WORK INSTRUCTIONS — Within the material below, count how many lines contain "table". Answer with only that number.

[[ RECORD SET, beginning ]]

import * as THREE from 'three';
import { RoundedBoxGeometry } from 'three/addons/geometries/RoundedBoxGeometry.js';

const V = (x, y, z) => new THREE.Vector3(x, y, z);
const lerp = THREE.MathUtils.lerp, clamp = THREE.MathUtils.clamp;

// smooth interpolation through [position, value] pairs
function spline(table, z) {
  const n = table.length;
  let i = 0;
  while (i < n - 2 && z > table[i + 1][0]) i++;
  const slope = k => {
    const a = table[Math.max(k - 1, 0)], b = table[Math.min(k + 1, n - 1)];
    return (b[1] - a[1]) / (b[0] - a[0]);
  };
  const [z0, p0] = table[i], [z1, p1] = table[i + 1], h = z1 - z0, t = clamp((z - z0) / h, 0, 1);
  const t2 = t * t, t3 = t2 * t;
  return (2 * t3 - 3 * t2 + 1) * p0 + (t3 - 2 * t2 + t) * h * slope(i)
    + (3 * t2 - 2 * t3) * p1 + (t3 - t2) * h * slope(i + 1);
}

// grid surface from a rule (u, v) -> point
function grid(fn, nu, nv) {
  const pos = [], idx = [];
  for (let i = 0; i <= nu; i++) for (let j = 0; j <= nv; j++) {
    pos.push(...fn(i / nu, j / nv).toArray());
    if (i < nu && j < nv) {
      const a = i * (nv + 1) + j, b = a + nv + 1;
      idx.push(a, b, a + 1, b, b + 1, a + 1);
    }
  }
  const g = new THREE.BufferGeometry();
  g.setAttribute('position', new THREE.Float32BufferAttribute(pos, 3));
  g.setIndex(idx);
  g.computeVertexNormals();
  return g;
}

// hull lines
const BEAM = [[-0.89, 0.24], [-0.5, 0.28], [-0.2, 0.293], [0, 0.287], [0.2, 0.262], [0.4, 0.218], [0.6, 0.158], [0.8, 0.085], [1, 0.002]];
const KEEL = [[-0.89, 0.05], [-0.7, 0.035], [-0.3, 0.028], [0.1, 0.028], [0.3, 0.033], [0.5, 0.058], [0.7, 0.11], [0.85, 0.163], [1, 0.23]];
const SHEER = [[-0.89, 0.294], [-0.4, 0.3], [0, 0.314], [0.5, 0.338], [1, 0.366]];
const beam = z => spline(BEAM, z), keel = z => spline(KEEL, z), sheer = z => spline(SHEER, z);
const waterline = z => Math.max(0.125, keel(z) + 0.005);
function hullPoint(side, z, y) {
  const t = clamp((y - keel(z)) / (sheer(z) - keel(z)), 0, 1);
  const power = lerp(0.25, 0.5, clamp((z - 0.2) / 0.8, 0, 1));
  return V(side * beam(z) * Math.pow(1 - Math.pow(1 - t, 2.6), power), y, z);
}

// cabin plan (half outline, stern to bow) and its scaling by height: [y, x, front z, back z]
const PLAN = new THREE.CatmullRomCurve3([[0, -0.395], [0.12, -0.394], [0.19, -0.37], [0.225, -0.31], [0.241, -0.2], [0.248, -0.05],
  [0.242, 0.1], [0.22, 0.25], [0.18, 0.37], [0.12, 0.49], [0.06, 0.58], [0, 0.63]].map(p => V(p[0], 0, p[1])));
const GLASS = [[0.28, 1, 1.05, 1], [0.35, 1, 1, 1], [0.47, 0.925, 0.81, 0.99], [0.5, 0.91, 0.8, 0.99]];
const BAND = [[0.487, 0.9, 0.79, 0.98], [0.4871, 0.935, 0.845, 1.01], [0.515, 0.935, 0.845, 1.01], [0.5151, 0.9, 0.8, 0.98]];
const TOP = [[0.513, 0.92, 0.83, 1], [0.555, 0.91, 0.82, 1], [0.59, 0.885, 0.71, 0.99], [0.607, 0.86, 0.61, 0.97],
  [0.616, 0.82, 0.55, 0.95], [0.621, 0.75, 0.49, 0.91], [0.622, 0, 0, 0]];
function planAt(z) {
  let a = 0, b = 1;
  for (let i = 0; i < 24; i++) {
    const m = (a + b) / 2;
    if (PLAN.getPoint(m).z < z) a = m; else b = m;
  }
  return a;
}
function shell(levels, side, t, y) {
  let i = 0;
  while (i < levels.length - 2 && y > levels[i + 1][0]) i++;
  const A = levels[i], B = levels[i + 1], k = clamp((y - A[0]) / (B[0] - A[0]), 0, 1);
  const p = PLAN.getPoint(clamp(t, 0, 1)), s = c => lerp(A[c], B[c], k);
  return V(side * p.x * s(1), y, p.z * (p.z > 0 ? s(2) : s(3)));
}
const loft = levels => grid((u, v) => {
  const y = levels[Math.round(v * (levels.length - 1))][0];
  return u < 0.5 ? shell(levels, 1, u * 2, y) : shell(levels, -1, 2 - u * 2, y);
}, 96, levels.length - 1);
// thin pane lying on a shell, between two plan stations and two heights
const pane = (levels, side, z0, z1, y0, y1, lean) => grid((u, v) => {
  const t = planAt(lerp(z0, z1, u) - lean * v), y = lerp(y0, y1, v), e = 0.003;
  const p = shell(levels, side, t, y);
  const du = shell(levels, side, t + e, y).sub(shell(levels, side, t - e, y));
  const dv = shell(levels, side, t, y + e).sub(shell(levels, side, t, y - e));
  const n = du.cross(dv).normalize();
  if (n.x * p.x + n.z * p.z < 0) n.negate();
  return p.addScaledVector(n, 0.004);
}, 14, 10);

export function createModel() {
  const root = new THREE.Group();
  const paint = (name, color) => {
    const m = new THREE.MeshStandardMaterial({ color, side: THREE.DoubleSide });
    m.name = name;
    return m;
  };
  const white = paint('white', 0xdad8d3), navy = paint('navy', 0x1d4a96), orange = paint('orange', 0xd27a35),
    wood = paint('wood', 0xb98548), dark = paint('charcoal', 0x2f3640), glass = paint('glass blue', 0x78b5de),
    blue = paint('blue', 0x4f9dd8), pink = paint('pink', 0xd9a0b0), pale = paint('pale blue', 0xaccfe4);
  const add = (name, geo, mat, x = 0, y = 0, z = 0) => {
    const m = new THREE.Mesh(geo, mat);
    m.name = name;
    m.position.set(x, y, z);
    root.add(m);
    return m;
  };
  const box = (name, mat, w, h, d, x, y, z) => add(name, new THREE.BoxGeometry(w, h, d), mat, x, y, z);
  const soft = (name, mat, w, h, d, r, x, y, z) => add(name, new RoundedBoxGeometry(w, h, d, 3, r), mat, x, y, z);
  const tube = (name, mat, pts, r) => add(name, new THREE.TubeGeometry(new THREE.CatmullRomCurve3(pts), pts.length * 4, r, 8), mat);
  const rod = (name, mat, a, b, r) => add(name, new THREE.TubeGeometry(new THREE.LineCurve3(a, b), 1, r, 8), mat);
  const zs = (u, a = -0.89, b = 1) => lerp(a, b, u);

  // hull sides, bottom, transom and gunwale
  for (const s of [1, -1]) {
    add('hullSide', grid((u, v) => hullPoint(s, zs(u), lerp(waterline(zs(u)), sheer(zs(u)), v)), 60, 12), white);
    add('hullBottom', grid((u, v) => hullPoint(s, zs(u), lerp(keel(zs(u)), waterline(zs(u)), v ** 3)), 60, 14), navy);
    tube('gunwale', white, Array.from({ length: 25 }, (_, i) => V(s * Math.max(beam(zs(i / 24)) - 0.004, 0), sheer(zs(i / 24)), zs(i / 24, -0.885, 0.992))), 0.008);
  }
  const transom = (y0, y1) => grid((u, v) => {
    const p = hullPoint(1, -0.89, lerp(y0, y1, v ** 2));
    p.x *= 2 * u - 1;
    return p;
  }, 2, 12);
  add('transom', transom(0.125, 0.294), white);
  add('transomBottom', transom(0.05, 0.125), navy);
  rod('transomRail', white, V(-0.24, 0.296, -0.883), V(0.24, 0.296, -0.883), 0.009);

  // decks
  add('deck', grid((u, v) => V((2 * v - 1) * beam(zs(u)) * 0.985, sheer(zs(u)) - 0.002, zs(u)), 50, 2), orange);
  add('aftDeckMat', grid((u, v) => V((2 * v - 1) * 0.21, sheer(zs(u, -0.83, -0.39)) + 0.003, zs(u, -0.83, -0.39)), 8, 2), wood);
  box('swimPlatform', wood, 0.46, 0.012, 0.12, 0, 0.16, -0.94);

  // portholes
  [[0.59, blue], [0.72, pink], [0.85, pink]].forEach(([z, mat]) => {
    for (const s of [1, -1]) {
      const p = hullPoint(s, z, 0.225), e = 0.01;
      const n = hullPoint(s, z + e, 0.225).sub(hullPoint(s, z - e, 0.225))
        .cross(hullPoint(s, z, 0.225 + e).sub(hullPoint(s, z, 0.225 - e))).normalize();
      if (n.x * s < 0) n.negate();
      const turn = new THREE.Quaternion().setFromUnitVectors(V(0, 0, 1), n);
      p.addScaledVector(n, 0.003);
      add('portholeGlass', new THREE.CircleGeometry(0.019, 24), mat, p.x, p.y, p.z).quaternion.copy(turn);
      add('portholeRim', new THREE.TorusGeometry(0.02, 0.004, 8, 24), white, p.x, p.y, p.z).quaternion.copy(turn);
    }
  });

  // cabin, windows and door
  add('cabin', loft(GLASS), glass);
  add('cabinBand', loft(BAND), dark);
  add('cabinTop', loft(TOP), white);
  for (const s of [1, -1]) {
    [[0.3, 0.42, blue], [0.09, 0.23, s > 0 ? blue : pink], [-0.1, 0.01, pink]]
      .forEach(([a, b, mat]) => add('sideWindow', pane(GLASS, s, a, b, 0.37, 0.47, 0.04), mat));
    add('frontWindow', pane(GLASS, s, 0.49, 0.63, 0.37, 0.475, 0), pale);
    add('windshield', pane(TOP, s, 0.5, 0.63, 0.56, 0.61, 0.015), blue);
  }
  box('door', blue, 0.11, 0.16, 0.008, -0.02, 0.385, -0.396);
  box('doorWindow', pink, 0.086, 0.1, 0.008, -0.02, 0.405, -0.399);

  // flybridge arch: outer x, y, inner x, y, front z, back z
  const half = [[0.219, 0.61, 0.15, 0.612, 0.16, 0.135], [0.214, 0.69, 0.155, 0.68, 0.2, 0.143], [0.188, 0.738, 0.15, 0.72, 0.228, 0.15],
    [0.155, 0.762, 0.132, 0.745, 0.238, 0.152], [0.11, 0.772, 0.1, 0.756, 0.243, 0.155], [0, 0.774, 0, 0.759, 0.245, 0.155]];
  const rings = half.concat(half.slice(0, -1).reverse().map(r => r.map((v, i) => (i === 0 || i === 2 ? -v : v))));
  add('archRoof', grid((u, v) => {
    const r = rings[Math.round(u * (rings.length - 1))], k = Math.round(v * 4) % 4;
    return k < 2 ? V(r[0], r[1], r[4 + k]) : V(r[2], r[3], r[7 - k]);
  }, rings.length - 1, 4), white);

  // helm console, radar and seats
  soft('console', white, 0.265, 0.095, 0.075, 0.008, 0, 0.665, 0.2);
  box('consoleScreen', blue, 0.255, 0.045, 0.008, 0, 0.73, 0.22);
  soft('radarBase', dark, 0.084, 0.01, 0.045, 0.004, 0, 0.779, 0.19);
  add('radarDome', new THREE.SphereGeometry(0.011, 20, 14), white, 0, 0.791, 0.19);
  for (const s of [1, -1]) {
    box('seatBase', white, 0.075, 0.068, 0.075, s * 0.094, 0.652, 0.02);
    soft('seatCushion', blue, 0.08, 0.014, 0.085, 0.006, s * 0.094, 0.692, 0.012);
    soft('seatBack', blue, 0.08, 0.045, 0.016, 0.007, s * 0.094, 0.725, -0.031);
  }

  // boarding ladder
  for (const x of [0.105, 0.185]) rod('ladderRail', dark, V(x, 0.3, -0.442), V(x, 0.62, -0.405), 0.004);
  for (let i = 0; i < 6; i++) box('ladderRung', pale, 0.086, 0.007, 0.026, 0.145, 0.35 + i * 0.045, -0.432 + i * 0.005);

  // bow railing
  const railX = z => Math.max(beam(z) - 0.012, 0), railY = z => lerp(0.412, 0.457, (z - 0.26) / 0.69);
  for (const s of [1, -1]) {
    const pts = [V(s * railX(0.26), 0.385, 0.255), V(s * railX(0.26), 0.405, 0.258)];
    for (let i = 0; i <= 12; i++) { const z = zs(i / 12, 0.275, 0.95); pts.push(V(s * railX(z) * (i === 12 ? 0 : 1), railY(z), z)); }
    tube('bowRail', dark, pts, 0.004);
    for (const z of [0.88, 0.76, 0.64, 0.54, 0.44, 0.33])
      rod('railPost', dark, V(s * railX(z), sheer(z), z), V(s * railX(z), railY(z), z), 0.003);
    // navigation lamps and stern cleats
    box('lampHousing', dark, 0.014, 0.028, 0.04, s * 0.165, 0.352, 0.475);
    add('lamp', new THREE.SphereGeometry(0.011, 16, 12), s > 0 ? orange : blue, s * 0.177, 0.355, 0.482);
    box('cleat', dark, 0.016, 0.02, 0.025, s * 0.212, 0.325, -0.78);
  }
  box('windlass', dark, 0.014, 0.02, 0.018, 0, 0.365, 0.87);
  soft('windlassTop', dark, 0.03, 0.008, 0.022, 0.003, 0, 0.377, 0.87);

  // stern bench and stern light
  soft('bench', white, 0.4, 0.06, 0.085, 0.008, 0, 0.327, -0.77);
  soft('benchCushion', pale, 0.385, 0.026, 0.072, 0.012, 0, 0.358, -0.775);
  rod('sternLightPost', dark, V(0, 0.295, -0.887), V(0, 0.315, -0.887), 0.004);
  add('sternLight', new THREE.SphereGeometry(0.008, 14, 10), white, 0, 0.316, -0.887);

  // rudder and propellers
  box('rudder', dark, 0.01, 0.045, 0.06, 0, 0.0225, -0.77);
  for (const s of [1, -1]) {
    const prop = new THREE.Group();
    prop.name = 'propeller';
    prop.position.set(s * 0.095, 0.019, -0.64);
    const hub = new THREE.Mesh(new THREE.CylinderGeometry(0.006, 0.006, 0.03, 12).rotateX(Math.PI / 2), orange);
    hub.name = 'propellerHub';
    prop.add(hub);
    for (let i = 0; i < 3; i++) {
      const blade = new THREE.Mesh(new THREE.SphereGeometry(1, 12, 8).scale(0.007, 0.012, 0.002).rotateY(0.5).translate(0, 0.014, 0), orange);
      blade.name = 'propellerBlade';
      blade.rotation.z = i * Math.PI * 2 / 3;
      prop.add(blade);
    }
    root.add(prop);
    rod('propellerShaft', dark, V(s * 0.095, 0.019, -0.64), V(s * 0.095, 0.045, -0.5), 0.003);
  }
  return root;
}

[[ RECORD SET, end ]]

RESPONSE — 5